[SOURCE DATA — start]

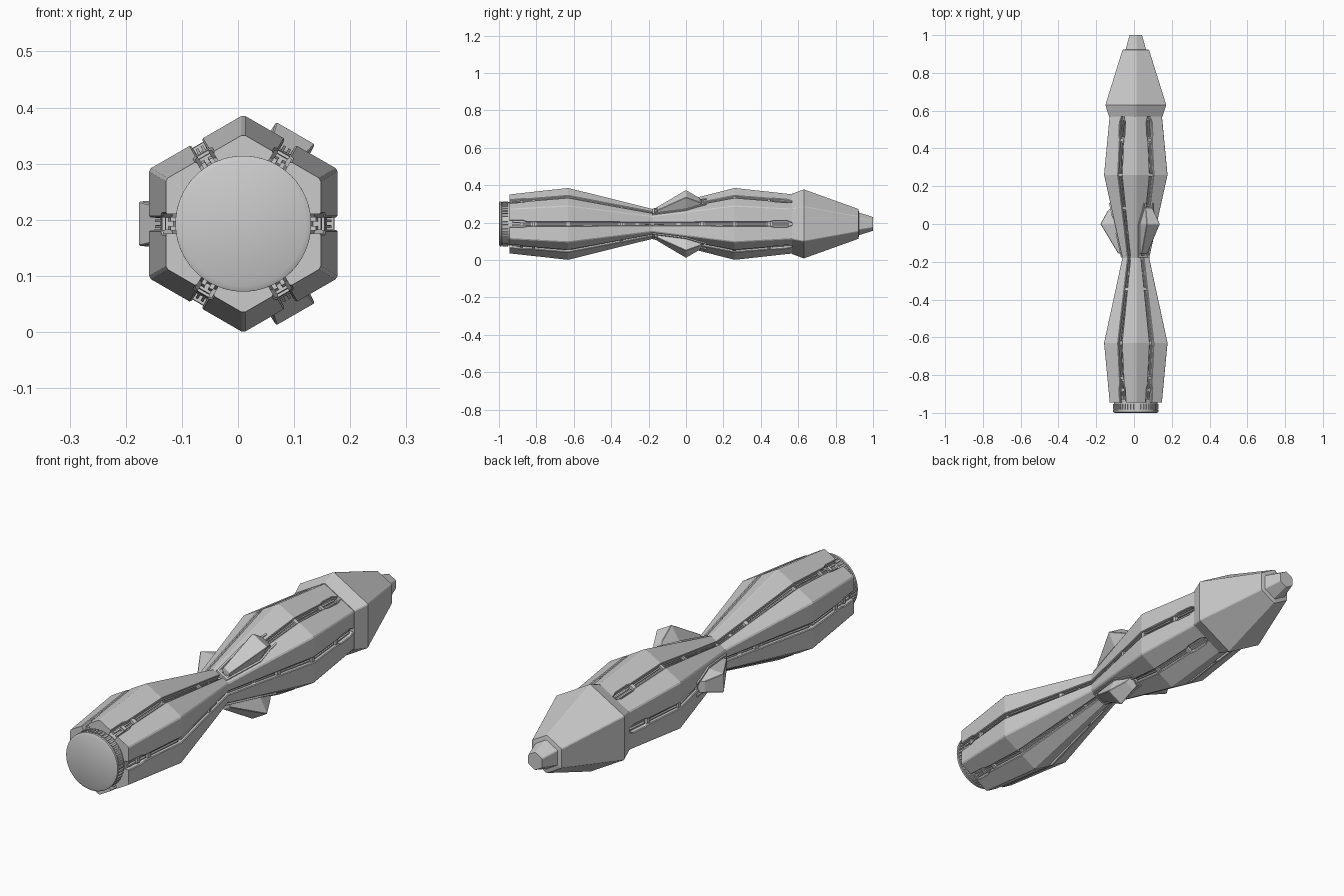
import bpy, bmesh, math
from mathutils import Vector

if "Cube" in bpy.data.objects:
    bpy.data.objects.remove(bpy.data.objects["Cube"])

CX, CZ = 0.0095, 0.193           # long axis of the hull
C30 = math.cos(math.pi / 6)


def pos(ang, r, t, y):
    """Point at distance r along a face normal, t along the face, y along the hull."""
    a = math.radians(ang)
    return Vector((CX + r * math.cos(a) - t * math.sin(a), y,
                   CZ + r * math.sin(a) + t * math.cos(a)))


def add_loft(bm, rings):
    rows = [[bm.verts.new(p) for p in ring] for ring in rings]
    n = len(rows[0])
    for a, b in zip(rows, rows[1:]):
        for i in range(n):
            j = (i + 1) % n
            bm.faces.new((a[i], a[j], b[j], b[i]))
    bm.faces.new(rows[0])
    bm.faces.new(rows[-1])


def finish(bm, name):
    bmesh.ops.recalc_face_normals(bm, faces=bm.faces)
    me = bpy.data.meshes.new(name)
    bm.to_mesh(me)
    bm.free()
    ob = bpy.data.objects.new(name, me)
    bpy.context.collection.objects.link(ob)
    return ob


def interp(table, y):
    for (y0, v0), (y1, v1) in zip(table, table[1:]):
        if y <= y1:
            return v0 + (v1 - v0) * (y - y0) / (y1 - y0)
    return table[-1][1]


# hull apothem and seam half width along y
HULL = [(-0.945, 0.138), (-0.63, 0.168), (-0.18, 0.071), (0.26, 0.168), (0.575, 0.138)]
SEAM = [(-0.945, 0.017), (-0.87, 0.017), (-0.85, 0.011), (-0.63, 0.011), (-0.18, 0.007),
        (0.0, 0.008), (0.26, 0.011), (0.45, 0.011), (0.47, 0.016), (0.54, 0.016),
        (0.56, 0.008), (0.575, 0.008)]
DEPTH = 0.024


def hull(y):
    return interp(HULL, y)


def hexagon(a, y, c=0.0):
    """Hexagon ring with chamfered corners."""
    h = a * math.tan(math.pi / 6) - c
    return [pos(60 * k, a, s * h, y) for k in range(6) for s in (-1, 1)]


# six corner panels, separated by a seam down the middle of every face
for k in range(6):
    bm = bmesh.new()
    a0, a1 = 60 * k, 60 * k + 60
    rings = []
    for y, g in SEAM:
        a = hull(y)
        h = a * math.tan(math.pi / 6) - 0.004
        rings.append([pos(a0, a - DEPTH, g, y), pos(a0, a - 0.003, g, y),
                      pos(a0, a, g + 0.003, y), pos(a0, a, h, y),
                      pos(a1, a, -h, y), pos(a1, a, -g - 0.003, y),
                      pos(a1, a - 0.003, -g, y), pos(a1, a - DEPTH, -g, y)])
    add_loft(bm, rings)
    finish(bm, f"hull_panel_{k + 1}")

# inner core forming the seam floor
bm = bmesh.new()
add_loft(bm, [hexagon(a - DEPTH * 0.8, y, 0.001) for y, a in HULL])
finish(bm, "inner_core")

# rails and small blocks lying in the seams
SPANS = [(-0.93, -0.83), (-0.80, -0.64), (-0.62, -0.36), (-0.33, -0.27), (-0.25, -0.19),
         (-0.17, -0.05), (-0.03, 0.07), (0.10, 0.25), (0.27, 0.43), (0.46, 0.55)]
bm = bmesh.new()
for k in range(6):
    for y0, y1 in SPANS:
        for s in (-1, 1):
            add_loft(bm, [[pos(60 * k, hull(y) - d, s * interp(SEAM, y) * f, y)
                           for d, f in ((0.022, 0.25), (0.010, 0.25), (0.010, 0.7), (0.022, 0.7))]
                          for y in (y0, y1)])
    for y in (-0.88, -0.815, -0.345, 0.085, 0.26, 0.445):
        add_loft(bm, [[pos(60 * k, hull(v) - d, t, v)
                       for d, t in ((0.022, -0.011), (0.005, -0.011), (0.005, 0.011), (0.022, 0.011))]
                      for v in (y - 0.008, y + 0.008)])
finish(bm, "seam_rails")

# nose cone with stepped tip
bm = bmesh.new()
add_loft(bm, [hexagon(R * C30, y, 0.003) for y, R in
              ((0.568, 0.163), (0.63, 0.186), (0.922, 0.081), (0.925, 0.062), (1.0, 0.038))])
finish(bm, "nose_cone")

# pods on three alternate faces, each in a U-shaped frame
POD = [(-0.155, 0.094, 0.018, 0.022), (0.0, 0.187, 0.040, 0.044), (0.07, 0.149, 0.024, 0.028),
       (0.085, 0.128, 0.022, 0.026)]          # y, outer r, outer and base half widths
for i, ang in enumerate((60, 180, 300)):
    bm = bmesh.new()
    add_loft(bm, [[pos(ang, hull(y) - 0.015, -wb, y), pos(ang, r, -wt, y),
                   pos(ang, r, wt, y), pos(ang, hull(y) - 0.015, wb, y)]
                  for y, r, wt, wb in POD])
    bmesh.ops.bevel(bm, geom=[e for e in bm.edges if e.calc_length() > 0.03],
                    offset=0.002, segments=1, affect='EDGES')
    finish(bm, f"pod_{i + 1}")

    bm = bmesh.new()
    for s in (-1, 1):
        add_loft(bm, [[pos(ang, hull(y) - 0.01, s * w, y), pos(ang, hull(y) + 0.007, s * w, y),
                       pos(ang, hull(y) + 0.007, s * (w - 0.007), y),
                       pos(ang, hull(y) - 0.01, s * (w - 0.007), y)]
                      for y, w in ((-0.178, 0.028), (0.0, 0.050), (0.07, 0.034), (0.11, 0.030))])
    add_loft(bm, [[pos(ang, hull(y) + d, t, y) for d, t in
                   ((-0.01, -0.028), (0.007, -0.028), (0.007, 0.028), (-0.01, 0.028))]
                  for y in (-0.178, -0.168)])
    finish(bm, f"pod_frame_{i + 1}")

# round end cap with ribs
bm = bmesh.new()
add_loft(bm, [[pos(360 * k / 64, r, 0, y) for k in range(64)] for y, r in
              ((-0.93, 0.116), (-0.985, 0.116), (-0.986, 0.121), (-0.995, 0.121), (-1.0, 0.111))])
cap = finish(bm, "end_cap")
bm = bmesh.new()
for k in range(48):
    add_loft(bm, [[pos(7.5 * k, r, t, y) for r, t in
                   ((0.112, -0.005), (0.121, -0.004), (0.121, 0.004), (0.112, 0.005))]
                  for y in (-0.982, -0.952)])
finish(bm, "end_cap_ribs")

bpy.ops.object.select_all(action='DESELECT')
cap.select_set(True)
bpy.context.view_layer.objects.active = cap
bpy.ops.object.shade_smooth_by_angle(angle=math.radians(30))
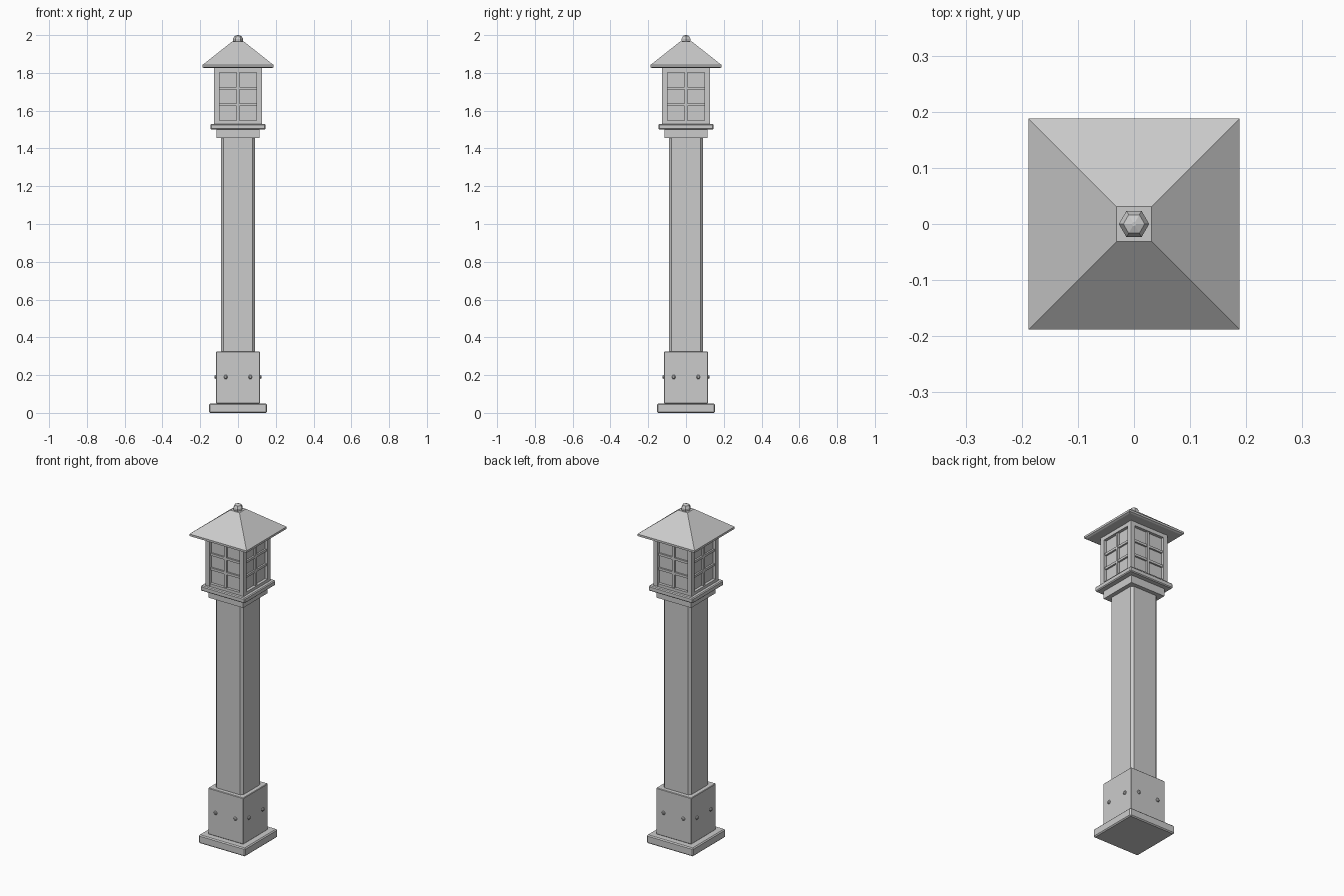
import bpy, bmesh
from math import pi, cos, sin
from mathutils import Matrix

if "Cube" in bpy.data.objects:
    bpy.data.objects.remove(bpy.data.objects["Cube"])


def finish(name, bm):
    bmesh.ops.recalc_face_normals(bm, faces=bm.faces)
    me = bpy.data.meshes.new(name)
    bm.to_mesh(me)
    bm.free()
    ob = bpy.data.objects.new(name, me)
    bpy.context.collection.objects.link(ob)
    return ob


def box(name, x, y, z, bevel=0, vertical_only=False):
    """Box from (min, max) ranges, with optional chamfered edges."""
    bm = bmesh.new()
    bmesh.ops.create_cube(bm, size=1)
    for v in bm.verts:
        v.co = [r[0] + (c + 0.5) * (r[1] - r[0]) for c, r in zip(v.co, (x, y, z))]
    if bevel:
        edges = [e for e in bm.edges if not vertical_only
                 or abs(e.verts[0].co.z - e.verts[1].co.z) > 1e-4]
        bmesh.ops.bevel(bm, geom=edges, offset=bevel, segments=1, affect='EDGES')
    return finish(name, bm)


def square(name, half, z0, z1, bevel=0, vertical_only=False):
    return box(name, (-half, half), (-half, half), (z0, z1), bevel, vertical_only)


def lathe(name, profile, sides, start):
    """Stack of (radius, z) polygon rings with capped ends."""
    bm = bmesh.new()
    rings = [[bm.verts.new((r * cos(start + 2 * pi * i / sides),
                            r * sin(start + 2 * pi * i / sides), z))
              for i in range(sides)] for r, z in profile]
    for a, b in zip(rings, rings[1:]):
        for i in range(sides):
            j = (i + 1) % sides
            bm.faces.new((a[i], a[j], b[j], b[i]))
    bm.faces.new(rings[0])
    bm.faces.new(rings[-1])
    return finish(name, bm)


# Foot plate, sleeve and chamfered post
square("base_plate", 0.153, 0.0, 0.05, 0.006)
square("base_sleeve", 0.116, 0.05, 0.325, 0.003)
square("post", 0.09, 0.3, 1.47, 0.013, True)

# Collar and lantern tray
square("collar", 0.114, 1.455, 1.505)
square("lantern_tray", 0.146, 1.50, 1.53, 0.005)

# Lantern glass core and corner posts
square("lantern_glass", 0.108, 1.53, 1.825)
for sx in (-1, 1):
    for sy in (-1, 1):
        xr = sorted((sx * 0.098, sx * 0.126))
        yr = sorted((sy * 0.098, sy * 0.126))
        box("lantern_corner", xr, yr, (1.53, 1.825))

# Rails, glazing bars and bolts, repeated on each side
for k in range(4):
    turn = Matrix.Rotation(k * pi / 2, 4, 'Z')
    parts = [
        box("bottom_rail", (-0.098, 0.098), (-0.125, -0.1), (1.53, 1.547)),
        box("top_rail", (-0.098, 0.098), (-0.125, -0.1), (1.803, 1.825)),
        box("upright_bar", (-0.008, 0.008), (-0.119, -0.1), (1.547, 1.803)),
    ]
    for z in (1.632, 1.718):
        parts.append(box("cross_bar", (-0.098, 0.098), (-0.118, -0.1), (z - 0.007, z + 0.007)))
    for x in (-0.065, 0.065):
        bolt = lathe("sleeve_bolt", [(0.011, -0.004), (0.011, 0.004), (0.006, 0.009)], 6, 0)
        bolt.data.transform(Matrix.Translation((x, -0.116, 0.19)) @ Matrix.Rotation(pi / 2, 4, 'X'))
        parts.append(bolt)
    for p in parts:
        p.data.transform(turn)

# Hipped roof with a thin eave and flat cap
d = 2 ** 0.5
lathe("roof", [(0.178 * d, 1.825), (0.188 * d, 1.830), (0.188 * d, 1.842), (0.031 * d, 1.966)], 4, pi / 4)

# Six-sided finial
lathe("finial", [(0.018, 1.955), (0.026, 1.968), (0.027, 1.980),
                 (0.019, 1.995), (0.004, 2.0)], 6, 0)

[SOURCE DATA — finish]

(PROBLEM REQUIREMENTS): Where the data above reaches the line holding "(0.085, 0.128, 0.022, 0.026)]", begin printing, and stop after the line holding "cap.select_set(True)". Each line must be reproduced exactly, with nothing else added.

(SOLUTION):
       (0.085, 0.128, 0.022, 0.026)]          # y, outer r, outer and base half widths
for i, ang in enumerate((60, 180, 300)):
    bm = bmesh.new()
    add_loft(bm, [[pos(ang, hull(y) - 0.015, -wb, y), pos(ang, r, -wt, y),
                   pos(ang, r, wt, y), pos(ang, hull(y) - 0.015, wb, y)]
                  for y, r, wt, wb in POD])
    bmesh.ops.bevel(bm, geom=[e for e in bm.edges if e.calc_length() > 0.03],
                    offset=0.002, segments=1, affect='EDGES')
    finish(bm, f"pod_{i + 1}")

    bm = bmesh.new()
    for s in (-1, 1):
        add_loft(bm, [[pos(ang, hull(y) - 0.01, s * w, y), pos(ang, hull(y) + 0.007, s * w, y),
                       pos(ang, hull(y) + 0.007, s * (w - 0.007), y),
                       pos(ang, hull(y) - 0.01, s * (w - 0.007), y)]
                      for y, w in ((-0.178, 0.028), (0.0, 0.050), (0.07, 0.034), (0.11, 0.030))])
    add_loft(bm, [[pos(ang, hull(y) + d, t, y) for d, t in
                   ((-0.01, -0.028), (0.007, -0.028), (0.007, 0.028), (-0.01, 0.028))]
                  for y in (-0.178, -0.168)])
    finish(bm, f"pod_frame_{i + 1}")

# round end cap with ribs
bm = bmesh.new()
add_loft(bm, [[pos(360 * k / 64, r, 0, y) for k in range(64)] for y, r in
              ((-0.93, 0.116), (-0.985, 0.116), (-0.986, 0.121), (-0.995, 0.121), (-1.0, 0.111))])
cap = finish(bm, "end_cap")
bm = bmesh.new()
for k in range(48):
    add_loft(bm, [[pos(7.5 * k, r, t, y) for r, t in
                   ((0.112, -0.005), (0.121, -0.004), (0.121, 0.004), (0.112, 0.005))]
                  for y in (-0.982, -0.952)])
finish(bm, "end_cap_ribs")

bpy.ops.object.select_all(action='DESELECT')
cap.select_set(True)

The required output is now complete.